Aim of the task —
The answer is to be an exact copy of the lines below running from the line with "n = t.cross(s)" down to the line with "return loft(name, rings)", both ends included, and nothing more.

Exercise input —
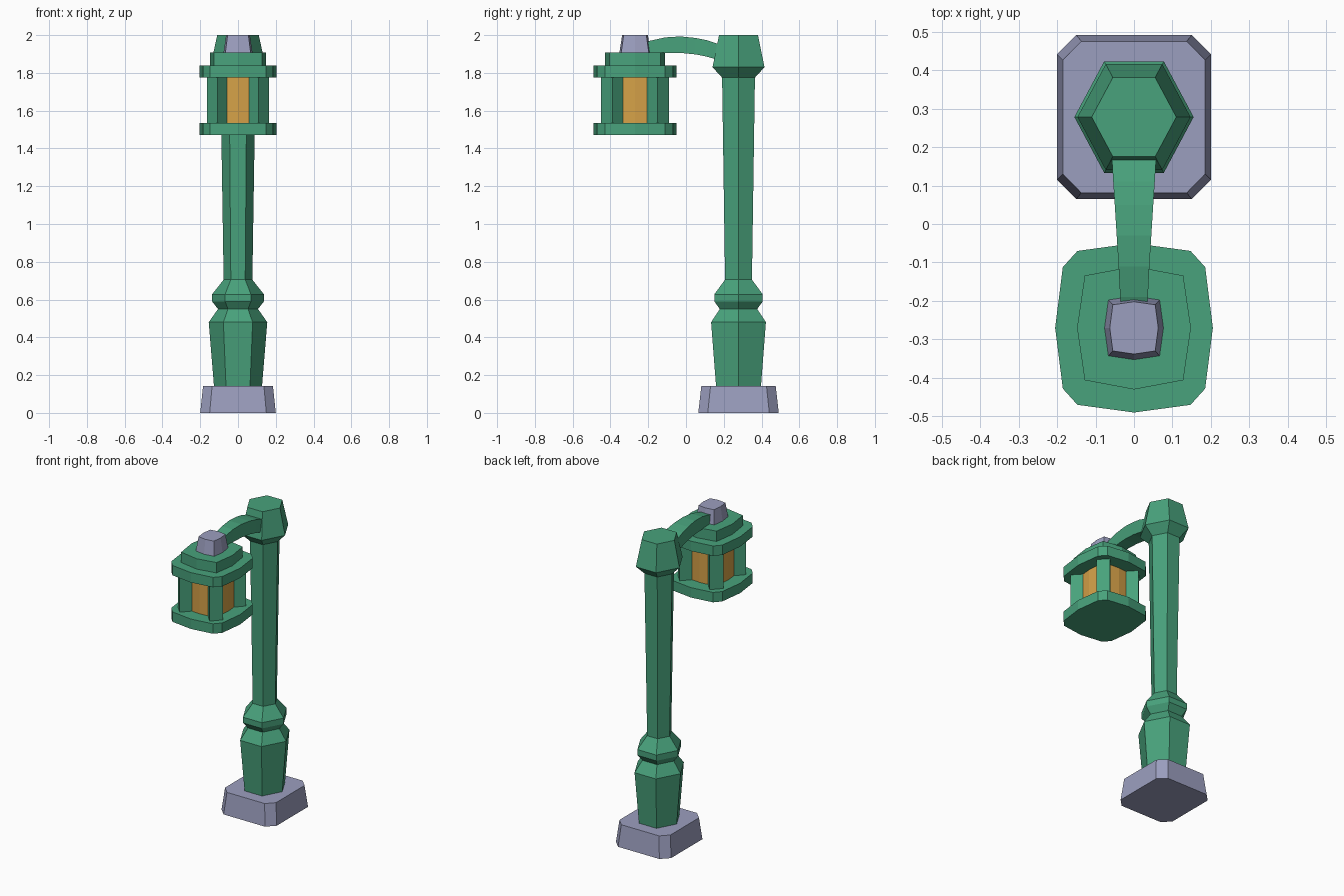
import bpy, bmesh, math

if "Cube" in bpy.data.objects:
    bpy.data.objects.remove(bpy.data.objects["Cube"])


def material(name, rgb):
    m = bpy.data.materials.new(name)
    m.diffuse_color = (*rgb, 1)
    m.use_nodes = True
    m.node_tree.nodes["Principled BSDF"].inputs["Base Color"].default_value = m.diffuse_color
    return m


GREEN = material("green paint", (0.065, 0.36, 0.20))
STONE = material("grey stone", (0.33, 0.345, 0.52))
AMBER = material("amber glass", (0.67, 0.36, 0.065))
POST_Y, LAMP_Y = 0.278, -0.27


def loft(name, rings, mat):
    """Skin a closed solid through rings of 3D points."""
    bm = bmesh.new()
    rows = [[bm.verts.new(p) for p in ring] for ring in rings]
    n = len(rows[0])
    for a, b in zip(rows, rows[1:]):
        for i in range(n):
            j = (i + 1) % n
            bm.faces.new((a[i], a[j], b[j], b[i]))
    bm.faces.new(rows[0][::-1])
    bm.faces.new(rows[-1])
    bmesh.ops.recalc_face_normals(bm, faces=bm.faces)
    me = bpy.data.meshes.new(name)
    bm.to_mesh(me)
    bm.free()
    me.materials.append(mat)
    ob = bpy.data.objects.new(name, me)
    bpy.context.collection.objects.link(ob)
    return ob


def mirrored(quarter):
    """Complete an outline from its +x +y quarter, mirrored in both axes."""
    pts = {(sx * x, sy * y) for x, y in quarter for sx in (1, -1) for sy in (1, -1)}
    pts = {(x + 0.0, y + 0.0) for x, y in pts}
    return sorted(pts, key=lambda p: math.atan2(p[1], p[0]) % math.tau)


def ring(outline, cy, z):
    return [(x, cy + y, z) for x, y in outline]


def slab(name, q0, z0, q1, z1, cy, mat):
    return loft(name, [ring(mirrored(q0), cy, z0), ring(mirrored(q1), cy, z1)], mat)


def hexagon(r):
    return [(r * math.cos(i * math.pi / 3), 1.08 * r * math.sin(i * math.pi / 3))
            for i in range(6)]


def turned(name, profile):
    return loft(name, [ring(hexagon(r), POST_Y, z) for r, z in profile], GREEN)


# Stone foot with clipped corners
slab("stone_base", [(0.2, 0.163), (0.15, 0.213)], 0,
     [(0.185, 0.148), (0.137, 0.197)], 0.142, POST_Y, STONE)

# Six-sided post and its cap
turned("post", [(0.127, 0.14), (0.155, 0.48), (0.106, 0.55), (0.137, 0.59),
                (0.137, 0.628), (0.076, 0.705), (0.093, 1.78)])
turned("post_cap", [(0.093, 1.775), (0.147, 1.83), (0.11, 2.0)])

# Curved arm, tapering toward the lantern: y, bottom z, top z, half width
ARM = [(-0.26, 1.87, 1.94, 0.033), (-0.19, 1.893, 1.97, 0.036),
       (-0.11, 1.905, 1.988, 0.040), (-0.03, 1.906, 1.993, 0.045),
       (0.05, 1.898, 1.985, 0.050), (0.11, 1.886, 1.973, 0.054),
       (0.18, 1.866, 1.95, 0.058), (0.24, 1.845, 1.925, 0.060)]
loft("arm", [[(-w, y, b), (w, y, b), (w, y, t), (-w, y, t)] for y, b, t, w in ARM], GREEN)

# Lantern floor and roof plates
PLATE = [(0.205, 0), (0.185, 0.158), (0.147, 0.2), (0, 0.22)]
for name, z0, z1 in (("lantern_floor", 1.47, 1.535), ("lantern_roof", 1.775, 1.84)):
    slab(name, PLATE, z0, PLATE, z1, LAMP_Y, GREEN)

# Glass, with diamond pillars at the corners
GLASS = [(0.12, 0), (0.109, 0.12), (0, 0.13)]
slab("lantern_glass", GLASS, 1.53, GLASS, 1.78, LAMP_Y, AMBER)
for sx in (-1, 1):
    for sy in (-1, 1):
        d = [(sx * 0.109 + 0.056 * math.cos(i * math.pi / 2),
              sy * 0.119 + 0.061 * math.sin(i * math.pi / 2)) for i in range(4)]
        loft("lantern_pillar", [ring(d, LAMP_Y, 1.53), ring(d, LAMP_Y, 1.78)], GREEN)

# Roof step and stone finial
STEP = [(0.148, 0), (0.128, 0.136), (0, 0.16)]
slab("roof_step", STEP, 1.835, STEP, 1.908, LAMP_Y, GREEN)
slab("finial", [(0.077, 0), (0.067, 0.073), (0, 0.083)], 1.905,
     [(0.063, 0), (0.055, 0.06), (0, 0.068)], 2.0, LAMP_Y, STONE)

* * *

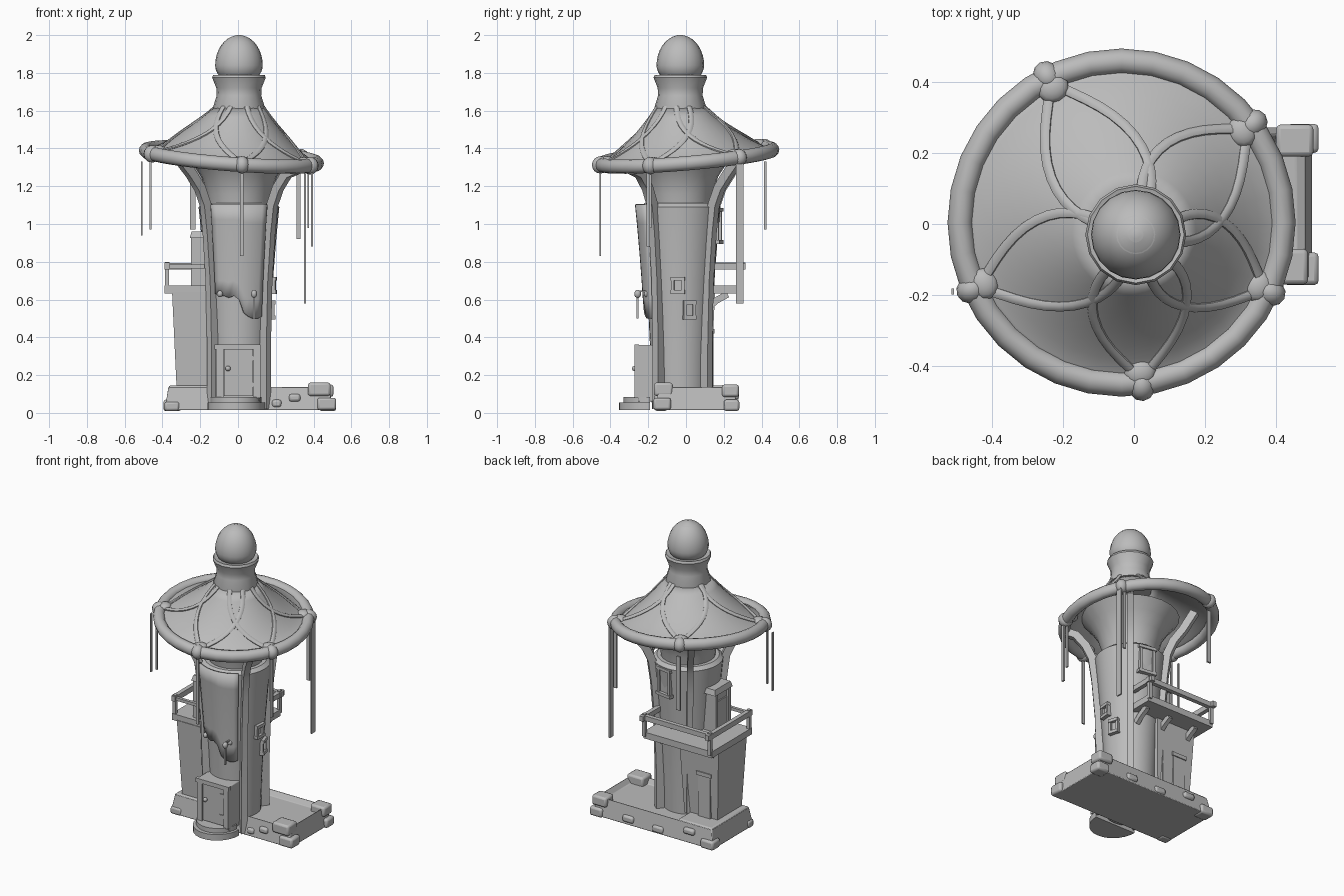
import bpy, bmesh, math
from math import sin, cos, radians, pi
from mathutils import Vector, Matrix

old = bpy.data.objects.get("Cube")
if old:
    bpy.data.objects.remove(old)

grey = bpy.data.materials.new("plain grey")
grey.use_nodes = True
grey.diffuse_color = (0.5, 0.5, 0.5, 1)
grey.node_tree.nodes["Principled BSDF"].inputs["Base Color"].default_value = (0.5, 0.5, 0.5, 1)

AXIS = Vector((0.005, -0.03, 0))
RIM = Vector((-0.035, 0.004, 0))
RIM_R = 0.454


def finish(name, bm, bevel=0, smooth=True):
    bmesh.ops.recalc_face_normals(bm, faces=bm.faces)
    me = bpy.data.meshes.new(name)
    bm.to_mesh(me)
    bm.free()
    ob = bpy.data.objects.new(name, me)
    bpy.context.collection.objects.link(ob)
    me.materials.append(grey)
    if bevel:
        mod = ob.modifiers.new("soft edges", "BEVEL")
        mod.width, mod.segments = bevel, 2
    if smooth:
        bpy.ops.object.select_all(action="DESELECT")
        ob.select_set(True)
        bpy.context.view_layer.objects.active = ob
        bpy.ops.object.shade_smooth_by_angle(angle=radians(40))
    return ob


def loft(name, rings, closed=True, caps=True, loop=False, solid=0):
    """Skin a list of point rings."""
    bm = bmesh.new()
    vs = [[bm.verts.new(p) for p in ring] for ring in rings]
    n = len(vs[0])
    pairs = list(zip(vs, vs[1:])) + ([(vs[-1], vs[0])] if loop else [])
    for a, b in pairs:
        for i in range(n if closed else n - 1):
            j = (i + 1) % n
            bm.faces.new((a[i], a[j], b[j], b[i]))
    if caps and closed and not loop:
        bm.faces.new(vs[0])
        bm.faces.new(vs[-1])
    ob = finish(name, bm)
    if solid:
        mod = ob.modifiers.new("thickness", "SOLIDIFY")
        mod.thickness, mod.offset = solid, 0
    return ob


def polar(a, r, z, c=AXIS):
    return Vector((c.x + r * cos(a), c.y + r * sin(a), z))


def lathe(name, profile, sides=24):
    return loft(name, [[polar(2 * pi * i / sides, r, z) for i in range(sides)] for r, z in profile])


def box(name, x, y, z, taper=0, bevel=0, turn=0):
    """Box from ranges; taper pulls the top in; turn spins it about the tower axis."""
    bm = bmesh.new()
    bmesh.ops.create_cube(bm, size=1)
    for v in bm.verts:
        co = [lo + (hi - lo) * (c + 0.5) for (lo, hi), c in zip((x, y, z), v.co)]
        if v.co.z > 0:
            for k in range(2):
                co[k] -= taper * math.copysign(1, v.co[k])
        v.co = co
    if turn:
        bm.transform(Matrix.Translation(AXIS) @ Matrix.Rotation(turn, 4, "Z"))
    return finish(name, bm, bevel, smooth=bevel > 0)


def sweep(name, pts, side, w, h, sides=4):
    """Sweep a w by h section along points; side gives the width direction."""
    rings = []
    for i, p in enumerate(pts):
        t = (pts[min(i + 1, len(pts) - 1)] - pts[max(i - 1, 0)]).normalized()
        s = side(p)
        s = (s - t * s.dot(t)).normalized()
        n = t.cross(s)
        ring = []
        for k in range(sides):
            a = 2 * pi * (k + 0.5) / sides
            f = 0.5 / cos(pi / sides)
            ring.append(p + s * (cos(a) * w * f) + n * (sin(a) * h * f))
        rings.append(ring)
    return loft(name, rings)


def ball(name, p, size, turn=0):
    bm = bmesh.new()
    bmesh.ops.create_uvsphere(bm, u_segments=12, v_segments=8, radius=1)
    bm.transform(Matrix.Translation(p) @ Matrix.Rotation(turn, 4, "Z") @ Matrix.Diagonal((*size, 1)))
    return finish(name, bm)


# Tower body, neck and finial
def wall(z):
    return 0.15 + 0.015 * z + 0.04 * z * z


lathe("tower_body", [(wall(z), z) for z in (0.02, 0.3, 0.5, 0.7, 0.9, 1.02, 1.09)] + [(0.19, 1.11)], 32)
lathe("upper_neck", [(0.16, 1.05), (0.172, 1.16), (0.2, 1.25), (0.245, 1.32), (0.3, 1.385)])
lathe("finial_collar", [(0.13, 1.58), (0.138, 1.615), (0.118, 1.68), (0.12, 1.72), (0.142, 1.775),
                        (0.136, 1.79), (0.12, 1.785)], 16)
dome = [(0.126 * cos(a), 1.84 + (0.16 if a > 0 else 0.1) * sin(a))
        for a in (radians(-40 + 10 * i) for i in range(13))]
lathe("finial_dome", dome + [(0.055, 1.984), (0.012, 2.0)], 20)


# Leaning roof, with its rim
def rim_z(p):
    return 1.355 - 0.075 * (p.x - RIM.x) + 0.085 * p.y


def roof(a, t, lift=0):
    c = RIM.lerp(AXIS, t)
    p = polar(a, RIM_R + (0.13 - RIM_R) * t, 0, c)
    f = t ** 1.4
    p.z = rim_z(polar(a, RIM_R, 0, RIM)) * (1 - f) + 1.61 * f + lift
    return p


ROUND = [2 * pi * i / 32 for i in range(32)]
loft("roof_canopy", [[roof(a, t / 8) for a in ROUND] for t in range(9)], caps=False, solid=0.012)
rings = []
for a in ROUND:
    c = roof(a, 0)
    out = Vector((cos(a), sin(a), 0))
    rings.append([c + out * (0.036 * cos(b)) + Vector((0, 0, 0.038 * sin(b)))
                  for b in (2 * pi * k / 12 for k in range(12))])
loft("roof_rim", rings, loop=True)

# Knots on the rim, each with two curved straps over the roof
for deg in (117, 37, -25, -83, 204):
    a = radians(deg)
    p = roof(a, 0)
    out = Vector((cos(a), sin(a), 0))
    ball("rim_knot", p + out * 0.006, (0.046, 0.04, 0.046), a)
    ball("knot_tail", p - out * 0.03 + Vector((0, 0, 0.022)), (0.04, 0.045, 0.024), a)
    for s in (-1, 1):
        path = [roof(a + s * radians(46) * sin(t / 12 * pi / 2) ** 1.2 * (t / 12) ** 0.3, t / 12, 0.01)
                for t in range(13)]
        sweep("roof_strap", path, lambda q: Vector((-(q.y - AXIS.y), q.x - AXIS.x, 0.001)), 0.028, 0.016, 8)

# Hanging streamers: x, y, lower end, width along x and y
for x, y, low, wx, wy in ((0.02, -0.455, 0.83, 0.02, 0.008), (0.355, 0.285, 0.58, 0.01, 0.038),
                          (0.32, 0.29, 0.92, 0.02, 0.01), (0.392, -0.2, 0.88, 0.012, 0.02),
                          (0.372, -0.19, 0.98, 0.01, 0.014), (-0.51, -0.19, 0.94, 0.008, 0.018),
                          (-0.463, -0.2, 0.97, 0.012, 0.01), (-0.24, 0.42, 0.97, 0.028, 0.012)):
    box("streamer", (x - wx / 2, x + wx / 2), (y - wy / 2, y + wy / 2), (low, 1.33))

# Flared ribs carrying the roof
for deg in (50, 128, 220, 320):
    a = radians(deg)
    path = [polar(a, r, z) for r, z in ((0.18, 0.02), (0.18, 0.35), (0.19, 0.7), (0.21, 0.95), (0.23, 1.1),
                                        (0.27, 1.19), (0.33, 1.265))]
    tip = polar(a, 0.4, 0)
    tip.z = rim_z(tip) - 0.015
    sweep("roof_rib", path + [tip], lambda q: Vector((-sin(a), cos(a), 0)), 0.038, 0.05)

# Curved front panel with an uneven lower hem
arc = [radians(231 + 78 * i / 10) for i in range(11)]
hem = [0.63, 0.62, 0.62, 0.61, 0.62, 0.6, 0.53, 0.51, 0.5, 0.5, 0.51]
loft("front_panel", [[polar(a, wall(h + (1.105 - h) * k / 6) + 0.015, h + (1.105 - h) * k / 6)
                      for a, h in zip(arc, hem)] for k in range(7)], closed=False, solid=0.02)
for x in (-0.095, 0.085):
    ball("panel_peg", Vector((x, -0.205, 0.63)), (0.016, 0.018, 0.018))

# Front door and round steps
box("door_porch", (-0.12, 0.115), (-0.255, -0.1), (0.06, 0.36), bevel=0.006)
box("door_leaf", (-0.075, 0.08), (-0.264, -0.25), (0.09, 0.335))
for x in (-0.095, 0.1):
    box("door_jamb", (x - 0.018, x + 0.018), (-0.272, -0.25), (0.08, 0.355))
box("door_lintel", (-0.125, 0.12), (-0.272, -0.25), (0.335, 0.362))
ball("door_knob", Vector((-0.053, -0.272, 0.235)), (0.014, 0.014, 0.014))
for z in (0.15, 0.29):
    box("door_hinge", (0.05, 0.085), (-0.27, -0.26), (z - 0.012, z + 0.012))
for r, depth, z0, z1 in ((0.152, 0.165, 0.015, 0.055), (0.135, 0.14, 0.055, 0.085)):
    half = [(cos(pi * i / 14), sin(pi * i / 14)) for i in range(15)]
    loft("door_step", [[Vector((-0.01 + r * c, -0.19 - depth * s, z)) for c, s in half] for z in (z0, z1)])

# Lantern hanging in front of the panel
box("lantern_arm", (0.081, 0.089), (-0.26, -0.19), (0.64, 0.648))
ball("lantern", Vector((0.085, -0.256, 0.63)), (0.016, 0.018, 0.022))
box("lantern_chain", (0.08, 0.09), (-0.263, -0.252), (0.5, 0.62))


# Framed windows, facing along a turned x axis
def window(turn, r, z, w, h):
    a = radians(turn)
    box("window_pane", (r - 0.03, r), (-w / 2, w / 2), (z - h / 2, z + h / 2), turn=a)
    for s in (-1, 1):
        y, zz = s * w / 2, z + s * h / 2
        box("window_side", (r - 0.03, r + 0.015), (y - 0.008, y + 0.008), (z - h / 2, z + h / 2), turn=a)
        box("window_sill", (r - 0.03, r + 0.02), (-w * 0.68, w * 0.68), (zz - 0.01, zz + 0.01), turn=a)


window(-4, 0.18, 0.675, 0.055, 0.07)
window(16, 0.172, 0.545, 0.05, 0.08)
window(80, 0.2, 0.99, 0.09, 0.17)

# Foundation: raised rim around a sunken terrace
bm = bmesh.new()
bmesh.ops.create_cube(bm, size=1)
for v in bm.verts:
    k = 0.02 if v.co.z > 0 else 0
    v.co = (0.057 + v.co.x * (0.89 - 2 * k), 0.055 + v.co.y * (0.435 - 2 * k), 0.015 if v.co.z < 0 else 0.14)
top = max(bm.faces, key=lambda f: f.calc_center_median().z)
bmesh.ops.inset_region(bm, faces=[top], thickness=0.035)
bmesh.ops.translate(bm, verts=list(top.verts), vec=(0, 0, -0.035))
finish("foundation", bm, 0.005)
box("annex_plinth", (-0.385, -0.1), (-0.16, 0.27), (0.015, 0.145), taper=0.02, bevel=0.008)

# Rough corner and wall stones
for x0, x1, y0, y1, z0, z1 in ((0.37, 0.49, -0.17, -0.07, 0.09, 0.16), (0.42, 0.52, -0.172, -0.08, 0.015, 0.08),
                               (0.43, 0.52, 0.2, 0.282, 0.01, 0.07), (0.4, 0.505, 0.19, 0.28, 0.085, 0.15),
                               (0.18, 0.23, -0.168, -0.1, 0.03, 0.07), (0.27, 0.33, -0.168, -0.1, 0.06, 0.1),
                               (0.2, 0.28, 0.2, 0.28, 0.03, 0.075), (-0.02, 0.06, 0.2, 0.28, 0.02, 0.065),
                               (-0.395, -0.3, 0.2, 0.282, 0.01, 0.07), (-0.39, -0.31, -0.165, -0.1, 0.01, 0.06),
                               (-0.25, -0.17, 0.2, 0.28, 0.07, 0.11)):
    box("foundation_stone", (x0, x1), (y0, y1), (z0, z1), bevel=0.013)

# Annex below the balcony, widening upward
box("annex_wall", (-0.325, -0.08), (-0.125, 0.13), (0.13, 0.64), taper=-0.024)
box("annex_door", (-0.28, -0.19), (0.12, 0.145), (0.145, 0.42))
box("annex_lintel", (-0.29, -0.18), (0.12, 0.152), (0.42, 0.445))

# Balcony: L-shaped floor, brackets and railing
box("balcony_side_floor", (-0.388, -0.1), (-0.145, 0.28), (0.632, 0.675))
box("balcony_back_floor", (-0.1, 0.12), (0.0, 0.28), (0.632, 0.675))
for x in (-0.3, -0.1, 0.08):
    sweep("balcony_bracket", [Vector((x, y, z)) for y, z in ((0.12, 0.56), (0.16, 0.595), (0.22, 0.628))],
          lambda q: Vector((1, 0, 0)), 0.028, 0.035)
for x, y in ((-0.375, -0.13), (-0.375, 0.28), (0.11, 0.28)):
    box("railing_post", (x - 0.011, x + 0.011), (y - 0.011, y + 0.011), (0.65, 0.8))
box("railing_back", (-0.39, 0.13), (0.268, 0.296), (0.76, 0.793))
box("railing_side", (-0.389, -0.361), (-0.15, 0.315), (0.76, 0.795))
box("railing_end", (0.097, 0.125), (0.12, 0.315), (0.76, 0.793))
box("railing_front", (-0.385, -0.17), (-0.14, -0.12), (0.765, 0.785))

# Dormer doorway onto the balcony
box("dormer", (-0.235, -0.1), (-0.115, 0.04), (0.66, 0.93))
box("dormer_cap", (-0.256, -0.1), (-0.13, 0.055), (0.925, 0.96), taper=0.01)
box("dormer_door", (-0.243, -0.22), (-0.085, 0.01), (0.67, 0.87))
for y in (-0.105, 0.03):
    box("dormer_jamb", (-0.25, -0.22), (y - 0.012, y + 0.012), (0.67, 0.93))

Answer box —
        n = t.cross(s)
        ring = []
        for k in range(sides):
            a = 2 * pi * (k + 0.5) / sides
            f = 0.5 / cos(pi / sides)
            ring.append(p + s * (cos(a) * w * f) + n * (sin(a) * h * f))
        rings.append(ring)
    return loft(name, rings)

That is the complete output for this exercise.